Nonlethal weapons are intended to provide their users with options in addition to lethal force. Proponents of such weapons suggest that they may be useful in a variety of military engagements or situations that are “less than war,” such as in peacekeeping and humanitarian involvements, in situations in which it is hard to separate combatants and noncombatants, or in civilian and military law enforcement contexts such as riot control or the management of violent criminals. In such situations, the use of lethal force is discouraged—and so new nonlethal weapons (such as tasers) have tended to substitute for older nonlethal weapons (such as billy clubs).
A key question concerning nonlethal weapons in combat is their relationship to traditional weapons—are nonlethal weapons intended to be used instead of traditional weapons or in addition to traditional weapons?

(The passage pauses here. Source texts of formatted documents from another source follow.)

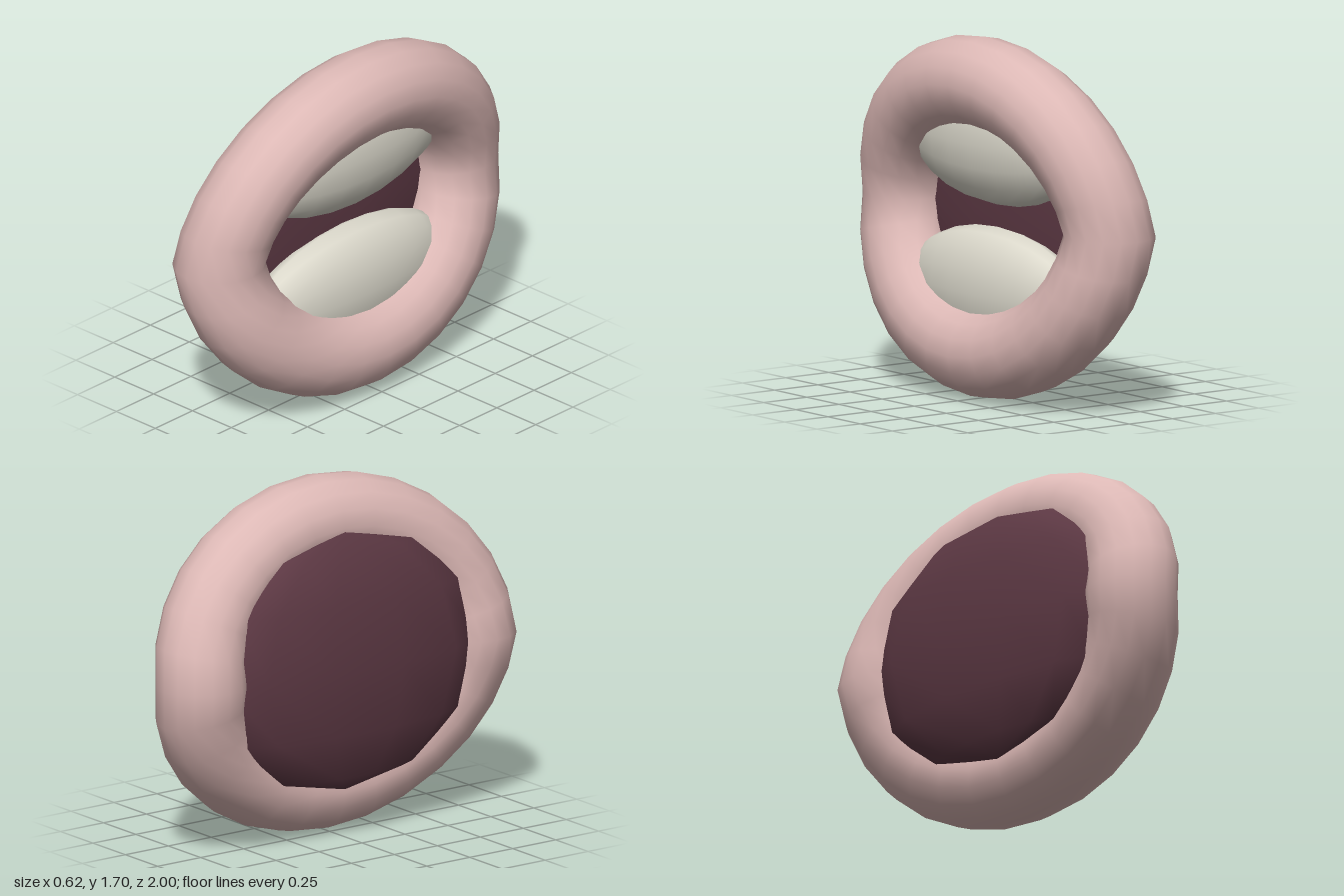
import * as THREE from 'three';
import { mergeVertices } from 'three/addons/utils/BufferGeometryUtils.js';

const MID_Y = 0.85;

function makeMaterial(name, color) {
  const material = new THREE.MeshStandardMaterial({ color });
  material.name = name;
  return material;
}

// Oval ring facing +x, its upper and lower halves bent forward from the corners
function lipGeometry() {
  const geo = new THREE.TorusGeometry(1, 0.2, 16, 28);
  const pos = geo.attributes.position;
  const uv = geo.attributes.uv;
  for (let i = 0; i < pos.count; i++) {
    const t = uv.getX(i) * Math.PI * 2;
    const p = uv.getY(i) * Math.PI * 2;
    const bend = -0.05 + 0.143 * Math.abs(Math.sin(t));
    pos.setXYZ(
      i,
      bend + 0.215 * Math.sin(p),
      (0.638 + 0.212 * Math.cos(p)) * Math.sin(t),
      -(0.78 + 0.22 * Math.cos(p)) * Math.cos(t)
    );
  }
  geo.deleteAttribute('uv');
  geo.deleteAttribute('normal');
  const merged = mergeVertices(geo, 1e-4);
  merged.computeVertexNormals();
  return merged;
}

// Coarse flattened ellipsoid, shallower on the front than on the back
function cavityGeometry() {
  const geo = new THREE.SphereGeometry(1, 12, 6, Math.PI / 12);
  const pos = geo.attributes.position;
  for (let i = 0; i < pos.count; i++) {
    const x = pos.getX(i);
    pos.setXYZ(i, x * (x < 0 ? 0.197 : 0.12), pos.getY(i) * 0.62, pos.getZ(i) * 0.77);
  }
  geo.deleteAttribute('uv');
  geo.deleteAttribute('normal');
  const merged = mergeVertices(geo, 1e-4);
  merged.computeVertexNormals();
  return merged;
}

export function createModel() {
  const model = new THREE.Group();
  model.name = 'mouth';

  const lipPink = makeMaterial('lipPink', 0xdcb8b5);
  const toothIvory = makeMaterial('toothIvory', 0xdcd9cc);
  const cavityMaroon = makeMaterial('cavityMaroon', 0x5c3843);

  const add = (name, geo, material, x, y) => {
    const mesh = new THREE.Mesh(geo, material);
    mesh.name = name;
    mesh.position.set(x, y, 0);
    model.add(mesh);
  };

  add('lips', lipGeometry(), lipPink, 0, MID_Y);
  add('mouthCavity', cavityGeometry(), cavityMaroon, -0.12, MID_Y);

  // Rounded tooth plates, mirrored above and below the gap
  const tooth = new THREE.SphereGeometry(1, 16, 12);
  tooth.rotateX(Math.PI / 2);
  tooth.scale(0.17, 0.3, 0.64);
  add('upperTeeth', tooth, toothIvory, 0.02, MID_Y + 0.352);
  add('lowerTeeth', tooth, toothIvory, 0.02, MID_Y - 0.352);

  return model;
}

For example, an acoustic weapon can be used to drive troops or irregular forces from an area or to dissuade a small boat from approaching a ship. But it can also be used to flush adversaries out from under cover, where they could be more easily targeted and killed with conventional weapons. The latter uses are explicitly permitted by NATO doctrine on nonlethal weapons:
Non-lethal weapons may be used in conjunction with lethal weapon systems to enhance the latter’s effectiveness and efficiency across the full spectrum of military operations.33
So it is clear that in at least some military contexts, military doctrine anticipates that nonlethal weapons can be used along with traditional weapons. But it is also clear that they are not always intended to be used in this way.
Another issue is whether the availability of nonlethal weapons in addition to traditional weapons creates an obligation to use them before one uses traditional weapons that are (by definition) more lethal. On this point, NATO doctrine is also explicit:
Neither the existence, the presence, nor the potential effect of non-lethal weapons shall constitute an obligation to use non-lethal weapons, or impose a higher standard for, or additional restrictions on, the use of lethal force. In all cases NATO forces shall retain the option for immediate use
33 Science and Technology Organization Collaboration and Support Office, Annex B: NATO Policy on Non-Lethal Weapons, available at http://ftp.rta.nato.int/public//PubFullText/RTO/TR/RTO-TR-SAS-040///TR-SAS-040-ANN-B.pdf.